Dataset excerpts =
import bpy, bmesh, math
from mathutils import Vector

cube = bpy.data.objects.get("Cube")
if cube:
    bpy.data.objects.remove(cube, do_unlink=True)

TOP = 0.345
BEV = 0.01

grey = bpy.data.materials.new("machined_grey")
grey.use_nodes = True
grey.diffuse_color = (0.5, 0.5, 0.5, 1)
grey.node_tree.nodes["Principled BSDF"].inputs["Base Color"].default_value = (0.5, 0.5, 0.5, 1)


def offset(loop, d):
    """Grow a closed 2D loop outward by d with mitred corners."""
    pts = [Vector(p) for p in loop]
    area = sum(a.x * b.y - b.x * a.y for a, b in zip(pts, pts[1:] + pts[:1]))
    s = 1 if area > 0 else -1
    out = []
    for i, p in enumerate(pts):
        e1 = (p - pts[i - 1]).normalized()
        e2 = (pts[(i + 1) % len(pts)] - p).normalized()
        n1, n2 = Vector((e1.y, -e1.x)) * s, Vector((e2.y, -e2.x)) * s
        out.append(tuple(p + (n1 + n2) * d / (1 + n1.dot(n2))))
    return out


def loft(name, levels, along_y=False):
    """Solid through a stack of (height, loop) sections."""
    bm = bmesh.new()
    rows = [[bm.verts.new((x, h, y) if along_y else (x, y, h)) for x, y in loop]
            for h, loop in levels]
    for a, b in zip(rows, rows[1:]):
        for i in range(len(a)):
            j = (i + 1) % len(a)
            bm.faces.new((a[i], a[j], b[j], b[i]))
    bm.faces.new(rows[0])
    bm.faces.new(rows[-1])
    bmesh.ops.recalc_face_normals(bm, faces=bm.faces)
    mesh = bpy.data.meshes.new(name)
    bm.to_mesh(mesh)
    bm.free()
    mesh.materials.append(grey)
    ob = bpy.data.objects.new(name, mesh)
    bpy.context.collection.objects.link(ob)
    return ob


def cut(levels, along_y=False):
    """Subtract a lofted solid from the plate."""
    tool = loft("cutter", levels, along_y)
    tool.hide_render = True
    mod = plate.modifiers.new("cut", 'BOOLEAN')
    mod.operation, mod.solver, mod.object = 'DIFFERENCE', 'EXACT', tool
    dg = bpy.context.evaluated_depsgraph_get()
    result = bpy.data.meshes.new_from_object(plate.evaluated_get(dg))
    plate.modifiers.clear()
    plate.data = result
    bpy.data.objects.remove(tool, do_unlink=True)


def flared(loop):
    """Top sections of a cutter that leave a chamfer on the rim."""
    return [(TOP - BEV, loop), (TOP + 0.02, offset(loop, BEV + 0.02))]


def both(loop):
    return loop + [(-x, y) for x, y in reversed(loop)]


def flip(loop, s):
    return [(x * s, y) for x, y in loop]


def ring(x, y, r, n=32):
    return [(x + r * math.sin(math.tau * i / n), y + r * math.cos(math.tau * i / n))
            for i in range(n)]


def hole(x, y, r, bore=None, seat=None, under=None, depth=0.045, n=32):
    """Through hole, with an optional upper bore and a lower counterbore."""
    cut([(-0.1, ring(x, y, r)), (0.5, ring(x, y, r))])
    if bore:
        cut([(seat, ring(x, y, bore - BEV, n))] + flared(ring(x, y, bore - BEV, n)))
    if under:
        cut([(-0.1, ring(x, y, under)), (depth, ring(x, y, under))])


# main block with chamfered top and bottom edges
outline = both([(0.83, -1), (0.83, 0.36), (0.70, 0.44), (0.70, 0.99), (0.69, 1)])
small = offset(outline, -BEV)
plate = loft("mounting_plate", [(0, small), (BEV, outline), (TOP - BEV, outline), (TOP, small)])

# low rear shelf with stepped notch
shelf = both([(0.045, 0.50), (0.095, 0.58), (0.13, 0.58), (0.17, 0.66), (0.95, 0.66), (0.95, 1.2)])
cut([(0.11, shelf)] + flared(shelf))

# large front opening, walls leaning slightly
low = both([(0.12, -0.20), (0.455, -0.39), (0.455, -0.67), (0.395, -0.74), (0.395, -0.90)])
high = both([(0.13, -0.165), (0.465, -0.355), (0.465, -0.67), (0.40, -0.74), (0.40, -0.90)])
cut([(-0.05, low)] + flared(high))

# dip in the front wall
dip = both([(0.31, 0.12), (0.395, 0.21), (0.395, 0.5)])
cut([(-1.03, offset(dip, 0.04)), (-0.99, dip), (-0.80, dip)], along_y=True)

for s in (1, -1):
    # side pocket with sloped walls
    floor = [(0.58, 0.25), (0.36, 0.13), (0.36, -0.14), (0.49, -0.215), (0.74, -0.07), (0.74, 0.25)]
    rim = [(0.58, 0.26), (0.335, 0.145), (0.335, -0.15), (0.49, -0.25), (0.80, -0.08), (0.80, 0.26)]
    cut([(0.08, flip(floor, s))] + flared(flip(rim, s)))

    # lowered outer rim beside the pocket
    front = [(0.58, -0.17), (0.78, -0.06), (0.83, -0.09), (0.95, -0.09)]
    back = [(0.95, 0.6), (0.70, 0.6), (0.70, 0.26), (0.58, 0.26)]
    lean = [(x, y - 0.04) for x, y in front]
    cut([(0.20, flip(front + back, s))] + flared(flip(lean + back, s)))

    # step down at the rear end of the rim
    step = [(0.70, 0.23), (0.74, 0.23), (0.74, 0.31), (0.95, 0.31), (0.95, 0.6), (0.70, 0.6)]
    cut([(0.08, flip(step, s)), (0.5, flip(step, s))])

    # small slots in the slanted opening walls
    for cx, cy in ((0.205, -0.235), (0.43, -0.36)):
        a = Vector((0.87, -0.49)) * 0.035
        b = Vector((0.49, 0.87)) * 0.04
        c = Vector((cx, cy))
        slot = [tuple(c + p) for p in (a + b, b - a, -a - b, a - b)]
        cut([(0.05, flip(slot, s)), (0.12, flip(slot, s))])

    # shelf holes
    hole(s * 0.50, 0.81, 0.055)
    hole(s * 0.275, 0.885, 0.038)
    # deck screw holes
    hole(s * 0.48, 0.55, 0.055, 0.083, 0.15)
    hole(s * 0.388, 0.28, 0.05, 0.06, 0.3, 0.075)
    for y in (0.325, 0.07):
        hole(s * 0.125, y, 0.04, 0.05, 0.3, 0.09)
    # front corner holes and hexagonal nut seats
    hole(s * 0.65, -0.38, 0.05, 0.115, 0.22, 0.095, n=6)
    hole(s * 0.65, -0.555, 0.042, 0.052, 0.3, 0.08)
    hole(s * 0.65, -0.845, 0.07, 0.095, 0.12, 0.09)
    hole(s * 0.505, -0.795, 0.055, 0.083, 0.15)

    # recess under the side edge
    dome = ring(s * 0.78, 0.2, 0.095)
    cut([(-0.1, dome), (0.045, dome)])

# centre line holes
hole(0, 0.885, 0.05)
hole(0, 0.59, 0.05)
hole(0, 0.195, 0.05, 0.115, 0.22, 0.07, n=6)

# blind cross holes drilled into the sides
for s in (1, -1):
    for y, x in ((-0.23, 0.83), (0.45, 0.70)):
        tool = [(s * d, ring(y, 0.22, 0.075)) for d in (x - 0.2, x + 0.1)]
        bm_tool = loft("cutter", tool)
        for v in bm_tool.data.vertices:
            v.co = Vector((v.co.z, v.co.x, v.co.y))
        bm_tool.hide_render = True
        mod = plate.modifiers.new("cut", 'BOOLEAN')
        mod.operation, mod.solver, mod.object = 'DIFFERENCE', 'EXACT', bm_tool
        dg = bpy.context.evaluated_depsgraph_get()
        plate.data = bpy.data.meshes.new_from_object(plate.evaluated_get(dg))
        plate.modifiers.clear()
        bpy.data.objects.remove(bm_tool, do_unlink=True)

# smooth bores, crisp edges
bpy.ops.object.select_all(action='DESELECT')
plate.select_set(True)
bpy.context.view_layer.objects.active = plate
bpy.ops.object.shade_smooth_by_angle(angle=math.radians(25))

Required action = Repeat the entries. Keep each one exactly as written.

Output below =
import bpy, bmesh, math
from mathutils import Vector

cube = bpy.data.objects.get("Cube")
if cube:
    bpy.data.objects.remove(cube, do_unlink=True)

TOP = 0.345
BEV = 0.01

grey = bpy.data.materials.new("machined_grey")
grey.use_nodes = True
grey.diffuse_color = (0.5, 0.5, 0.5, 1)
grey.node_tree.nodes["Principled BSDF"].inputs["Base Color"].default_value = (0.5, 0.5, 0.5, 1)


def offset(loop, d):
    """Grow a closed 2D loop outward by d with mitred corners."""
    pts = [Vector(p) for p in loop]
    area = sum(a.x * b.y - b.x * a.y for a, b in zip(pts, pts[1:] + pts[:1]))
    s = 1 if area > 0 else -1
    out = []
    for i, p in enumerate(pts):
        e1 = (p - pts[i - 1]).normalized()
        e2 = (pts[(i + 1) % len(pts)] - p).normalized()
        n1, n2 = Vector((e1.y, -e1.x)) * s, Vector((e2.y, -e2.x)) * s
        out.append(tuple(p + (n1 + n2) * d / (1 + n1.dot(n2))))
    return out


def loft(name, levels, along_y=False):
    """Solid through a stack of (height, loop) sections."""
    bm = bmesh.new()
    rows = [[bm.verts.new((x, h, y) if along_y else (x, y, h)) for x, y in loop]
            for h, loop in levels]
    for a, b in zip(rows, rows[1:]):
        for i in range(len(a)):
            j = (i + 1) % len(a)
            bm.faces.new((a[i], a[j], b[j], b[i]))
    bm.faces.new(rows[0])
    bm.faces.new(rows[-1])
    bmesh.ops.recalc_face_normals(bm, faces=bm.faces)
    mesh = bpy.data.meshes.new(name)
    bm.to_mesh(mesh)
    bm.free()
    mesh.materials.append(grey)
    ob = bpy.data.objects.new(name, mesh)
    bpy.context.collection.objects.link(ob)
    return ob


def cut(levels, along_y=False):
    """Subtract a lofted solid from the plate."""
    tool = loft("cutter", levels, along_y)
    tool.hide_render = True
    mod = plate.modifiers.new("cut", 'BOOLEAN')
    mod.operation, mod.solver, mod.object = 'DIFFERENCE', 'EXACT', tool
    dg = bpy.context.evaluated_depsgraph_get()
    result = bpy.data.meshes.new_from_object(plate.evaluated_get(dg))
    plate.modifiers.clear()
    plate.data = result
    bpy.data.objects.remove(tool, do_unlink=True)


def flared(loop):
    """Top sections of a cutter that leave a chamfer on the rim."""
    return [(TOP - BEV, loop), (TOP + 0.02, offset(loop, BEV + 0.02))]


def both(loop):
    return loop + [(-x, y) for x, y in reversed(loop)]


def flip(loop, s):
    return [(x * s, y) for x, y in loop]


def ring(x, y, r, n=32):
    return [(x + r * math.sin(math.tau * i / n), y + r * math.cos(math.tau * i / n))
            for i in range(n)]


def hole(x, y, r, bore=None, seat=None, under=None, depth=0.045, n=32):
    """Through hole, with an optional upper bore and a lower counterbore."""
    cut([(-0.1, ring(x, y, r)), (0.5, ring(x, y, r))])
    if bore:
        cut([(seat, ring(x, y, bore - BEV, n))] + flared(ring(x, y, bore - BEV, n)))
    if under:
        cut([(-0.1, ring(x, y, under)), (depth, ring(x, y, under))])


# main block with chamfered top and bottom edges
outline = both([(0.83, -1), (0.83, 0.36), (0.70, 0.44), (0.70, 0.99), (0.69, 1)])
small = offset(outline, -BEV)
plate = loft("mounting_plate", [(0, small), (BEV, outline), (TOP - BEV, outline), (TOP, small)])

# low rear shelf with stepped notch
shelf = both([(0.045, 0.50), (0.095, 0.58), (0.13, 0.58), (0.17, 0.66), (0.95, 0.66), (0.95, 1.2)])
cut([(0.11, shelf)] + flared(shelf))

# large front opening, walls leaning slightly
low = both([(0.12, -0.20), (0.455, -0.39), (0.455, -0.67), (0.395, -0.74), (0.395, -0.90)])
high = both([(0.13, -0.165), (0.465, -0.355), (0.465, -0.67), (0.40, -0.74), (0.40, -0.90)])
cut([(-0.05, low)] + flared(high))

# dip in the front wall
dip = both([(0.31, 0.12), (0.395, 0.21), (0.395, 0.5)])
cut([(-1.03, offset(dip, 0.04)), (-0.99, dip), (-0.80, dip)], along_y=True)

for s in (1, -1):
    # side pocket with sloped walls
    floor = [(0.58, 0.25), (0.36, 0.13), (0.36, -0.14), (0.49, -0.215), (0.74, -0.07), (0.74, 0.25)]
    rim = [(0.58, 0.26), (0.335, 0.145), (0.335, -0.15), (0.49, -0.25), (0.80, -0.08), (0.80, 0.26)]
    cut([(0.08, flip(floor, s))] + flared(flip(rim, s)))

    # lowered outer rim beside the pocket
    front = [(0.58, -0.17), (0.78, -0.06), (0.83, -0.09), (0.95, -0.09)]
    back = [(0.95, 0.6), (0.70, 0.6), (0.70, 0.26), (0.58, 0.26)]
    lean = [(x, y - 0.04) for x, y in front]
    cut([(0.20, flip(front + back, s))] + flared(flip(lean + back, s)))

    # step down at the rear end of the rim
    step = [(0.70, 0.23), (0.74, 0.23), (0.74, 0.31), (0.95, 0.31), (0.95, 0.6), (0.70, 0.6)]
    cut([(0.08, flip(step, s)), (0.5, flip(step, s))])

    # small slots in the slanted opening walls
    for cx, cy in ((0.205, -0.235), (0.43, -0.36)):
        a = Vector((0.87, -0.49)) * 0.035
        b = Vector((0.49, 0.87)) * 0.04
        c = Vector((cx, cy))
        slot = [tuple(c + p) for p in (a + b, b - a, -a - b, a - b)]
        cut([(0.05, flip(slot, s)), (0.12, flip(slot, s))])

    # shelf holes
    hole(s * 0.50, 0.81, 0.055)
    hole(s * 0.275, 0.885, 0.038)
    # deck screw holes
    hole(s * 0.48, 0.55, 0.055, 0.083, 0.15)
    hole(s * 0.388, 0.28, 0.05, 0.06, 0.3, 0.075)
    for y in (0.325, 0.07):
        hole(s * 0.125, y, 0.04, 0.05, 0.3, 0.09)
    # front corner holes and hexagonal nut seats
    hole(s * 0.65, -0.38, 0.05, 0.115, 0.22, 0.095, n=6)
    hole(s * 0.65, -0.555, 0.042, 0.052, 0.3, 0.08)
    hole(s * 0.65, -0.845, 0.07, 0.095, 0.12, 0.09)
    hole(s * 0.505, -0.795, 0.055, 0.083, 0.15)

    # recess under the side edge
    dome = ring(s * 0.78, 0.2, 0.095)
    cut([(-0.1, dome), (0.045, dome)])

# centre line holes
hole(0, 0.885, 0.05)
hole(0, 0.59, 0.05)
hole(0, 0.195, 0.05, 0.115, 0.22, 0.07, n=6)

# blind cross holes drilled into the sides
for s in (1, -1):
    for y, x in ((-0.23, 0.83), (0.45, 0.70)):
        tool = [(s * d, ring(y, 0.22, 0.075)) for d in (x - 0.2, x + 0.1)]
        bm_tool = loft("cutter", tool)
        for v in bm_tool.data.vertices:
            v.co = Vector((v.co.z, v.co.x, v.co.y))
        bm_tool.hide_render = True
        mod = plate.modifiers.new("cut", 'BOOLEAN')
        mod.operation, mod.solver, mod.object = 'DIFFERENCE', 'EXACT', bm_tool
        dg = bpy.context.evaluated_depsgraph_get()
        plate.data = bpy.data.meshes.new_from_object(plate.evaluated_get(dg))
        plate.modifiers.clear()
        bpy.data.objects.remove(bm_tool, do_unlink=True)

# smooth bores, crisp edges
bpy.ops.object.select_all(action='DESELECT')
plate.select_set(True)
bpy.context.view_layer.objects.active = plate
bpy.ops.object.shade_smooth_by_angle(angle=math.radians(25))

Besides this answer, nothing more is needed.